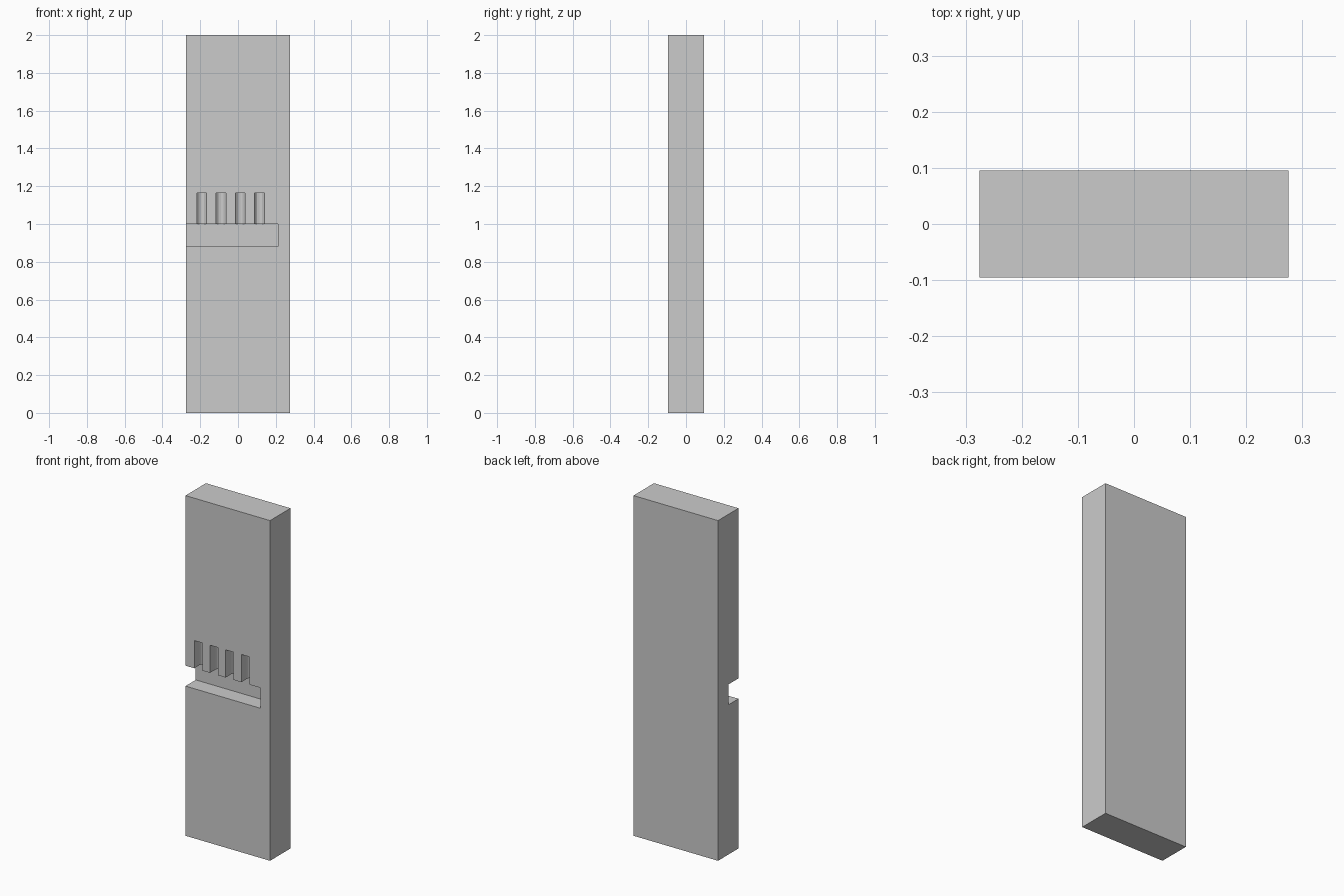
import bpy, bmesh, math

if "Cube" in bpy.data.objects:
    bpy.data.objects.remove(bpy.data.objects["Cube"])


def prism(name, outline, z0, z1):
    """Vertical prism from an (x, y) outline."""
    bm = bmesh.new()
    face = bm.faces.new([bm.verts.new((x, y, z0)) for x, y in outline])
    top = bmesh.ops.extrude_face_region(bm, geom=[face])
    verts = [v for v in top["geom"] if isinstance(v, bmesh.types.BMVert)]
    bmesh.ops.translate(bm, verts=verts, vec=(0, 0, z1 - z0))
    bmesh.ops.recalc_face_normals(bm, faces=bm.faces)
    me = bpy.data.meshes.new(name)
    bm.to_mesh(me)
    bm.free()
    ob = bpy.data.objects.new(name, me)
    bpy.context.collection.objects.link(ob)
    return ob


def box(name, x0, x1, y0, y1, z0, z1):
    return prism(name, [(x0, y0), (x1, y0), (x1, y1), (x0, y1)], z0, z1)


def carve(target, cutter):
    mod = target.modifiers.new(cutter.name, 'BOOLEAN')
    mod.operation = 'DIFFERENCE'
    mod.solver = 'EXACT'
    mod.object = cutter
    bpy.context.view_layer.objects.active = target
    bpy.ops.object.modifier_apply(modifier=mod.name)
    bpy.data.objects.remove(cutter)


# Main slab
slab = box("slab", -0.275, 0.275, -0.095, 0.095, 0, 2)

# Four upright grooves with rounded backs, rising out of the long slot
r, back_y = 0.026, -0.045
for i in range(4):
    cx = -0.192 + i * 0.102
    arc = [(cx + r * math.cos(math.pi * k / 6), back_y + r * math.sin(math.pi * k / 6))
           for k in range(7)]
    carve(slab, prism("groove_cutter", [(cx - r, -0.15), (cx + r, -0.15)] + arc, 0.94, 1.163))

# Long horizontal slot, open at the left side
carve(slab, box("slot_cutter", -0.4, 0.212, -0.2, 0.0, 0.88, 1.0))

INSTRUCTIONS TO FOLLOW> The records above must be printed exactly; the pictures stay out.

WRITTEN RESPONSE>
import bpy, bmesh, math

if "Cube" in bpy.data.objects:
    bpy.data.objects.remove(bpy.data.objects["Cube"])


def prism(name, outline, z0, z1):
    """Vertical prism from an (x, y) outline."""
    bm = bmesh.new()
    face = bm.faces.new([bm.verts.new((x, y, z0)) for x, y in outline])
    top = bmesh.ops.extrude_face_region(bm, geom=[face])
    verts = [v for v in top["geom"] if isinstance(v, bmesh.types.BMVert)]
    bmesh.ops.translate(bm, verts=verts, vec=(0, 0, z1 - z0))
    bmesh.ops.recalc_face_normals(bm, faces=bm.faces)
    me = bpy.data.meshes.new(name)
    bm.to_mesh(me)
    bm.free()
    ob = bpy.data.objects.new(name, me)
    bpy.context.collection.objects.link(ob)
    return ob


def box(name, x0, x1, y0, y1, z0, z1):
    return prism(name, [(x0, y0), (x1, y0), (x1, y1), (x0, y1)], z0, z1)


def carve(target, cutter):
    mod = target.modifiers.new(cutter.name, 'BOOLEAN')
    mod.operation = 'DIFFERENCE'
    mod.solver = 'EXACT'
    mod.object = cutter
    bpy.context.view_layer.objects.active = target
    bpy.ops.object.modifier_apply(modifier=mod.name)
    bpy.data.objects.remove(cutter)


# Main slab
slab = box("slab", -0.275, 0.275, -0.095, 0.095, 0, 2)

# Four upright grooves with rounded backs, rising out of the long slot
r, back_y = 0.026, -0.045
for i in range(4):
    cx = -0.192 + i * 0.102
    arc = [(cx + r * math.cos(math.pi * k / 6), back_y + r * math.sin(math.pi * k / 6))
           for k in range(7)]
    carve(slab, prism("groove_cutter", [(cx - r, -0.15), (cx + r, -0.15)] + arc, 0.94, 1.163))

# Long horizontal slot, open at the left side
carve(slab, box("slot_cutter", -0.4, 0.212, -0.2, 0.0, 0.88, 1.0))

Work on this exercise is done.